And then, after “slumping” for two straight years (Colorado took Nathan MacKinnon, Florida took Aaron Ekblad; neither team had finished 30th), the Oilers lucked out again at the most fortuitous possible moment, winning the Connor McDavid lottery ahead of the Buffalo Sabres, who have now lost two lotteries in a row from the 30th spot.

Edmonton GM Peter Chiarelli admitted the idea of a restriction on how many times a team could be allowed to profit from sheer luck was likely to be discussed.

“It’s not an unreasonable thing in light of us winning the lottery last year. If we didn’t win the lottery last year but we were the fourth pick, would it have come up again? I don’t know,” he said. “I’m sure we’ll have to talk about it in the next couple of days.”

The lottery rules have been tweaked as recently as the summer of 2014, with changes phased in over two years to give more teams better odds and try to discourage tanking.

This year, the first three picks are decided by separate lotteries, so the 30th-place team could pick as low as fourth if it doesn’t win any of them.

Only this is certain: if the latest Oiler Rule isn’t adopted, the paranoia level will be off the charts until those three balls have been drawn and Edmonton’s isn’t one of them.

ccole@postmedia.com
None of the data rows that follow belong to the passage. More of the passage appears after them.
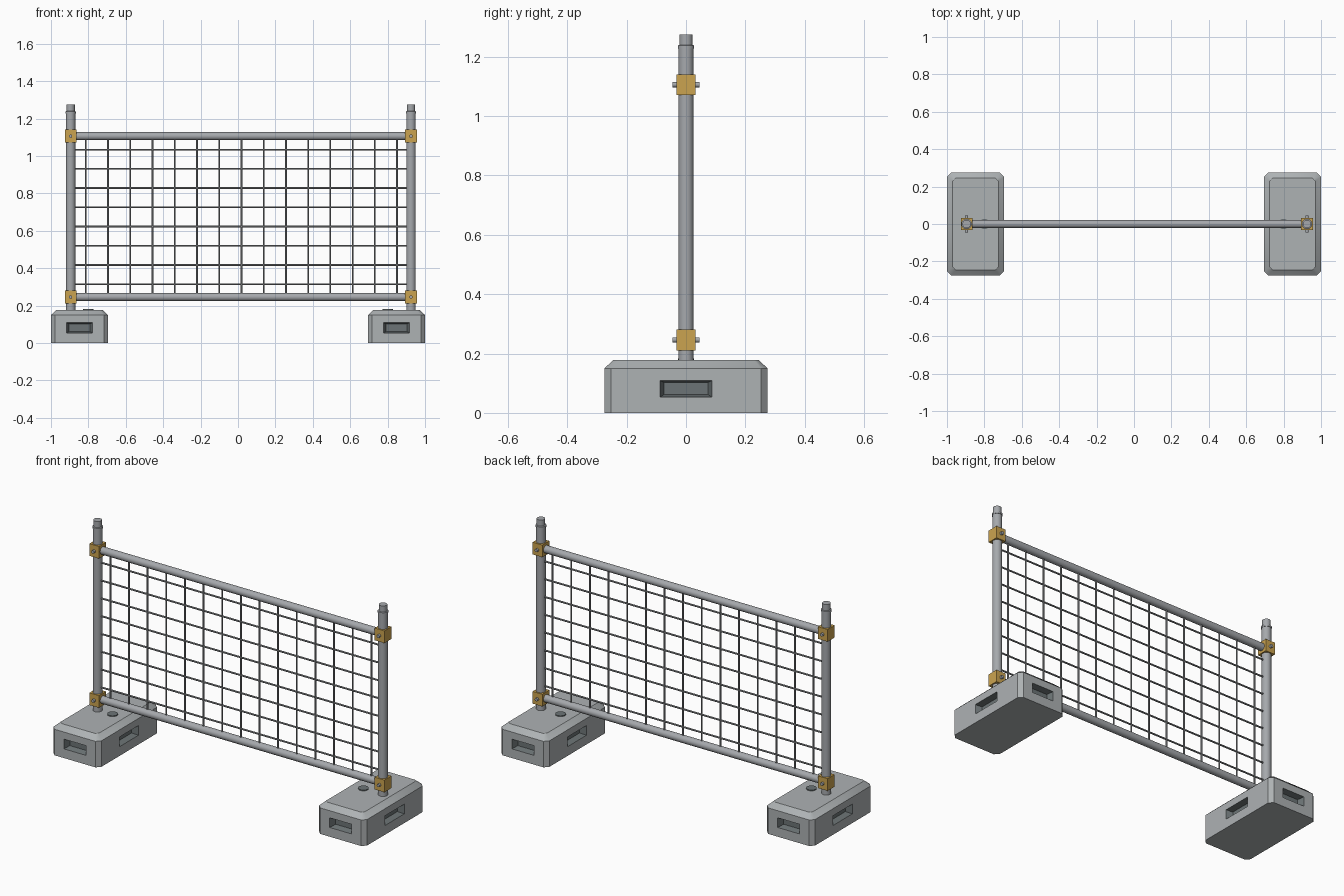
import bpy, bmesh, math
from mathutils import Vector

if "Cube" in bpy.data.objects:
    bpy.data.objects.remove(bpy.data.objects["Cube"])


def mat(name, r, g, b):
    m = bpy.data.materials.new(name)
    m.diffuse_color = (r, g, b, 1)
    m.use_nodes = True
    m.node_tree.nodes["Principled BSDF"].inputs["Base Color"].default_value = m.diffuse_color
    return m


CONCRETE = mat("concrete grey", 0.42, 0.445, 0.455)
RECESS = mat("recess dark grey", 0.15, 0.175, 0.18)
STEEL = mat("galvanised steel", 0.38, 0.395, 0.415)
WIRE = mat("wire grey", 0.28, 0.29, 0.30)
BRASS = mat("clamp yellow", 0.60, 0.37, 0.08)


def finish(name, bm, *mats):
    bmesh.ops.recalc_face_normals(bm, faces=bm.faces)
    me = bpy.data.meshes.new(name)
    bm.to_mesh(me)
    bm.free()
    for m in mats:
        me.materials.append(m)
    me.polygons.foreach_set("use_smooth", [True] * len(me.polygons))
    me.set_sharp_from_angle(angle=math.radians(31))
    ob = bpy.data.objects.new(name, me)
    bpy.context.collection.objects.link(ob)
    return ob


def loft(bm, origin, axis, profile, sides):
    """Closed solid of revolution; profile = (distance along axis, radius)."""
    rot = Vector(axis).to_track_quat('Z', 'Y')
    rings = []
    for d, r in profile:
        ring = []
        for i in range(sides):
            a = 2 * math.pi * (i + 0.5) / sides
            p = rot @ Vector((r * math.cos(a), r * math.sin(a), d))
            ring.append(bm.verts.new(p + Vector(origin)))
        rings.append(ring)
    for a, b in zip(rings, rings[1:]):
        for i in range(sides):
            j = (i + 1) % sides
            bm.faces.new((a[i], a[j], b[j], b[i]))
    bm.faces.new(rings[0][::-1])
    bm.faces.new(rings[-1])


def octagon(bm, hx, hy, c, z):
    pts = [(hx, -hy + c), (hx, hy - c), (hx - c, hy), (-hx + c, hy),
           (-hx, hy - c), (-hx, -hy + c), (-hx + c, -hy), (hx - c, -hy)]
    return [bm.verts.new((x, y, z)) for x, y in pts]


def foot_block(name, cx):
    bm = bmesh.new()
    hx, hy = 0.1525, 0.275
    lo = octagon(bm, hx, hy, 0.022, 0)
    mid = octagon(bm, hx, hy, 0.022, 0.15)
    top = octagon(bm, hx - 0.03, hy - 0.03, 0.016, 0.178)
    bm.faces.new(lo[::-1])
    bm.faces.new(top)
    for i in range(8):
        j = (i + 1) % 8
        bm.faces.new((mid[i], mid[j], top[j], top[i]))
        if i % 2:
            bm.faces.new((lo[i], lo[j], mid[j], mid[i]))
            continue
        # wall with a tapered hand slot
        n = Vector([(1, 0, 0), (0, 1, 0), (-1, 0, 0), (0, -1, 0)][i // 2])
        t = Vector((-n.y, n.x, 0))
        wall = hx if n.x else hy
        half = 0.087 if n.x else 0.07

        def rect(w, z0, z1, d):
            return [bm.verts.new(n * d + t * s * w + Vector((0, 0, z)))
                    for s, z in ((-1, z0), (1, z0), (1, z1), (-1, z1))]
        outer = [lo[i], lo[j], mid[j], mid[i]]
        rim = rect(half, 0.053, 0.109, wall)
        floor = rect(half - 0.013, 0.062, 0.102, wall - 0.035)
        for k in range(4):
            m = (k + 1) % 4
            bm.faces.new((outer[k], outer[m], rim[m], rim[k]))
            bm.faces.new((rim[k], rim[m], floor[m], floor[k])).material_index = 1
        bm.faces.new(floor).material_index = 1
    ob = finish(name, bm, CONCRETE, RECESS)
    ob.location.x = cx


# concrete feet, each with a spare socket beside the post
for side, s in (("left", -1), ("right", 1)):
    foot_block(side + "_foot_block", s * 0.8475)
    bm = bmesh.new()
    loft(bm, (s * 0.80, 0, 0.17), (0, 0, 1), [(0, 0.028), (0.013, 0.028)], 20)
    finish(side + "_spare_socket", bm, RECESS)

# posts, clamps and bolts
POSTS = (("left", -0.895), ("right", 0.925))
RAILS = (("lower", 0.246), ("upper", 1.106))
for side, x in POSTS:
    bm = bmesh.new()
    loft(bm, (x, 0, 0), (0, 0, 1),
         [(0.15, 0.0255), (1.228, 0.0255), (1.228, 0.028), (1.238, 0.028),
          (1.24, 0.0225), (1.275, 0.0225)], 20)
    finish(side + "_post", bm, STEEL)
    for level, z in RAILS:
        bm = bmesh.new()
        bmesh.ops.create_cube(bm, size=1)
        for v in bm.verts:
            v.co = (x + v.co.x * 0.062, v.co.y * 0.064, z + v.co.z * 0.07)
        finish(f"{level}_{side}_clamp", bm, BRASS)
        bm = bmesh.new()
        loft(bm, (x, 0, z), (0, 1, 0), [(-0.045, 0.009), (0.045, 0.009)], 12)
        finish(f"{level}_{side}_bolt", bm, STEEL)

# horizontal rails
for level, z in RAILS:
    bm = bmesh.new()
    loft(bm, (0, 0, z), (1, 0, 0), [(-0.89, 0.0215), (0.92, 0.0215)], 20)
    finish(level + "_rail", bm, STEEL)

# wire mesh infill
bm = bmesh.new()
for i in range(15):
    loft(bm, (-0.814 + i * 0.1189, 0, 0), (0, 0, 1), [(0.246, 0.005), (1.106, 0.005)], 8)
finish("vertical_wires", bm, WIRE)
bm = bmesh.new()
for i in range(8):
    loft(bm, (0, 0, 0.315 + i * 0.1027), (1, 0, 0), [(-0.89, 0.005), (0.92, 0.005)], 8)
finish("horizontal_wires", bm, WIRE)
Twitter.com/rcamcole

 
 
 
Font:
 
 
 
 
Back in 2010, few begrudged the Edmonton Oilers when, after finishing 30th and last in the NHL standings, they picked Taylor Hall (right) first overall. But three Oiler No. 1 overall picks later came Connor McDavid (left), and that tune changed. Just imagine if the Oilers got to select Auston Matthews at the top of this summer’s draft. (Photo by Andy Devlin, NHLI via Getty Images)
 

Back in 2010, few begrudged the Edmonton Oilers when, after finishing 30th and last in the NHL standings, they picked Taylor Hall (right) first overall. But three Oiler No. 1 overall picks later came Connor McDavid (left), and that tune changed. Just imagine if the Oilers got to select Auston Matthews at the top of this summer’s draft. (Photo by Andy Devlin, NHLI via Getty Images)

Photograph by: Andy Devlin, NHLI via Getty Images

 
 
 
 
 
 
 
We encourage all readers to share their views on our articles and blog posts. We are committed to maintaining a lively but civil forum for discussion, so we ask you to avoid personal attacks, and please keep your comments relevant and respectful. If you encounter a comment that is abusive, click the "X" in the upper right corner of the comment box to report spam or abuse. We are using Facebook commenting. Visit our FAQ page for more information.
 
 
 
 
 
 
 
Your voice